Exercise:
Count every line in the entries below that contains the word "wallProfile", and give only that number.

————————

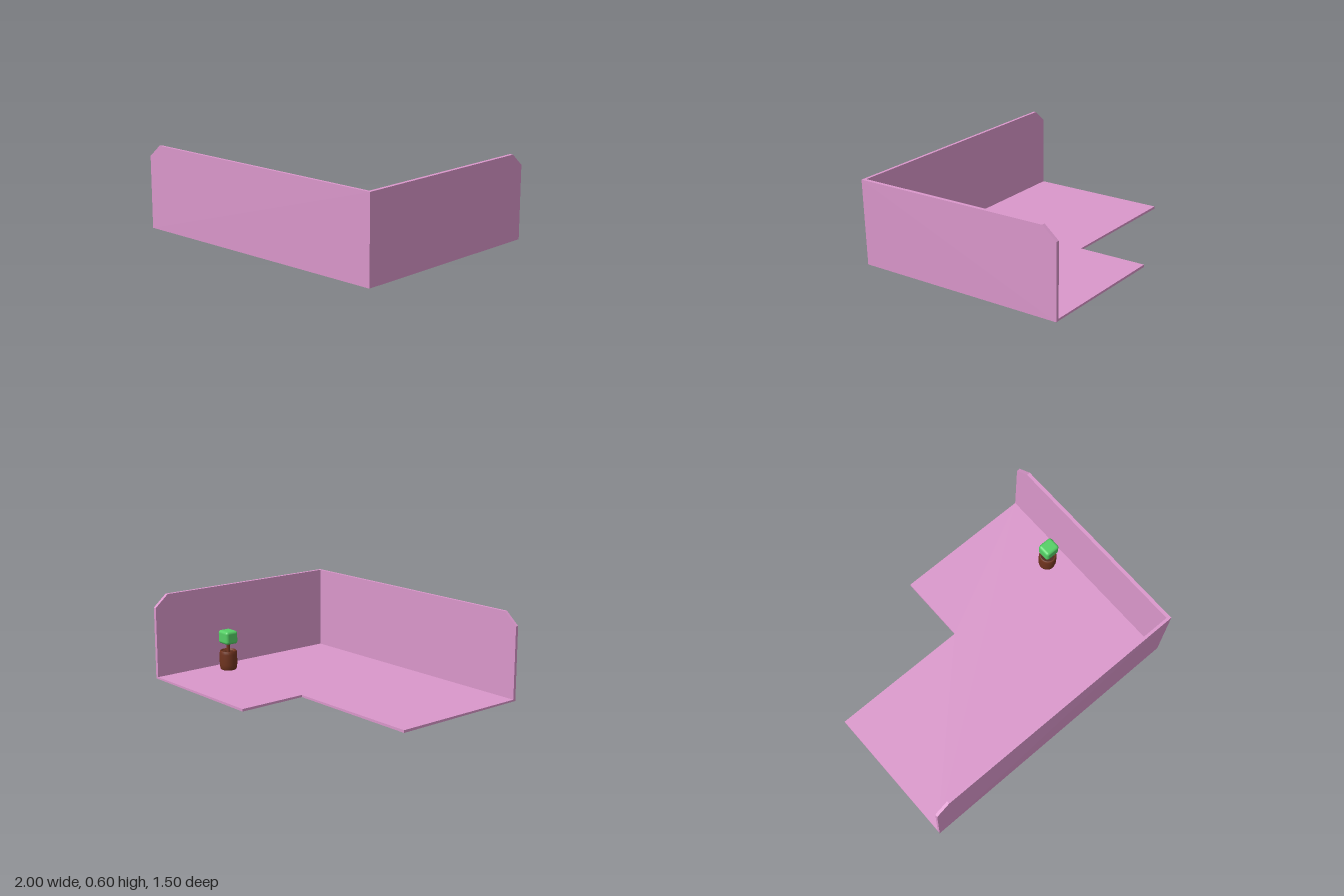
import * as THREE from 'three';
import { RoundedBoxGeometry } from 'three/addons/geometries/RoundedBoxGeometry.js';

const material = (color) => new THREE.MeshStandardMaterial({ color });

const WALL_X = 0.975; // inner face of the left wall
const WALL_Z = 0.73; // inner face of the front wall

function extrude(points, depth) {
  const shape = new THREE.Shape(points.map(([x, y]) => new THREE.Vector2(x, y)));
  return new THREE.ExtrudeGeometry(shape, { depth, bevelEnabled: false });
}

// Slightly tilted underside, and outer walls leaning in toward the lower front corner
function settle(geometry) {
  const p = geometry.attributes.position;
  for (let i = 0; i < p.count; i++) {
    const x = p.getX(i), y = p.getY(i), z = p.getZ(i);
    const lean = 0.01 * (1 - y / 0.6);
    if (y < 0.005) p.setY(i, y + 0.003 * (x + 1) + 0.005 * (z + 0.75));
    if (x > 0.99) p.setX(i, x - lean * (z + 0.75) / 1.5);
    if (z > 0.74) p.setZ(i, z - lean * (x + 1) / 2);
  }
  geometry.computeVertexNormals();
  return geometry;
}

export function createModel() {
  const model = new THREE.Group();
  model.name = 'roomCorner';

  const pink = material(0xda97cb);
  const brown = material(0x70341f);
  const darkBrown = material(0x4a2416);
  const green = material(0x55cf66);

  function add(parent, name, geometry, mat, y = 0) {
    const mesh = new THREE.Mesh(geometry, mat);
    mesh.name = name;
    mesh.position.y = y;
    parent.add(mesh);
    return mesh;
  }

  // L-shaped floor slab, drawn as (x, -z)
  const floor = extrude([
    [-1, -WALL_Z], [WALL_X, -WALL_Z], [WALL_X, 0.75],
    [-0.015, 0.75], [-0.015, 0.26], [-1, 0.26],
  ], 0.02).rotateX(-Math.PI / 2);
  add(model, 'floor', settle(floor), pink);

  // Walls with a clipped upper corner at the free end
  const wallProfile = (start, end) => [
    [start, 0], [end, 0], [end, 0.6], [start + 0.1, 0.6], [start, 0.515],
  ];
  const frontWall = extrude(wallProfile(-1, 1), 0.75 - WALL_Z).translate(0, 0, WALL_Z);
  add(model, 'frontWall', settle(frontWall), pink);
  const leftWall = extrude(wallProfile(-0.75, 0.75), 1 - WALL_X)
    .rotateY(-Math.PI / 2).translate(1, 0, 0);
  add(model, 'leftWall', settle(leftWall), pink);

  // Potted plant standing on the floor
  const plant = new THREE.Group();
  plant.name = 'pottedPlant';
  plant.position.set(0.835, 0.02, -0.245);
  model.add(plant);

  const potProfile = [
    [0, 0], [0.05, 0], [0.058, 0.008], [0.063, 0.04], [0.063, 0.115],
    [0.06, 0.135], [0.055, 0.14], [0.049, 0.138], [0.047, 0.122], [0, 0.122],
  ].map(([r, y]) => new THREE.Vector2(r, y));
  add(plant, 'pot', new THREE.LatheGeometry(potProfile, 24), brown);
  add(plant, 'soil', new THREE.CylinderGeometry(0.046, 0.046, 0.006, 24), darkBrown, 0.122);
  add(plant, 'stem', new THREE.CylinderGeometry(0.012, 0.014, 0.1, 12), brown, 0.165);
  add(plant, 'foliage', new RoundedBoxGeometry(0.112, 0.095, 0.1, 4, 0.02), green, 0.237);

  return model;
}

————————

Exercise answer:
3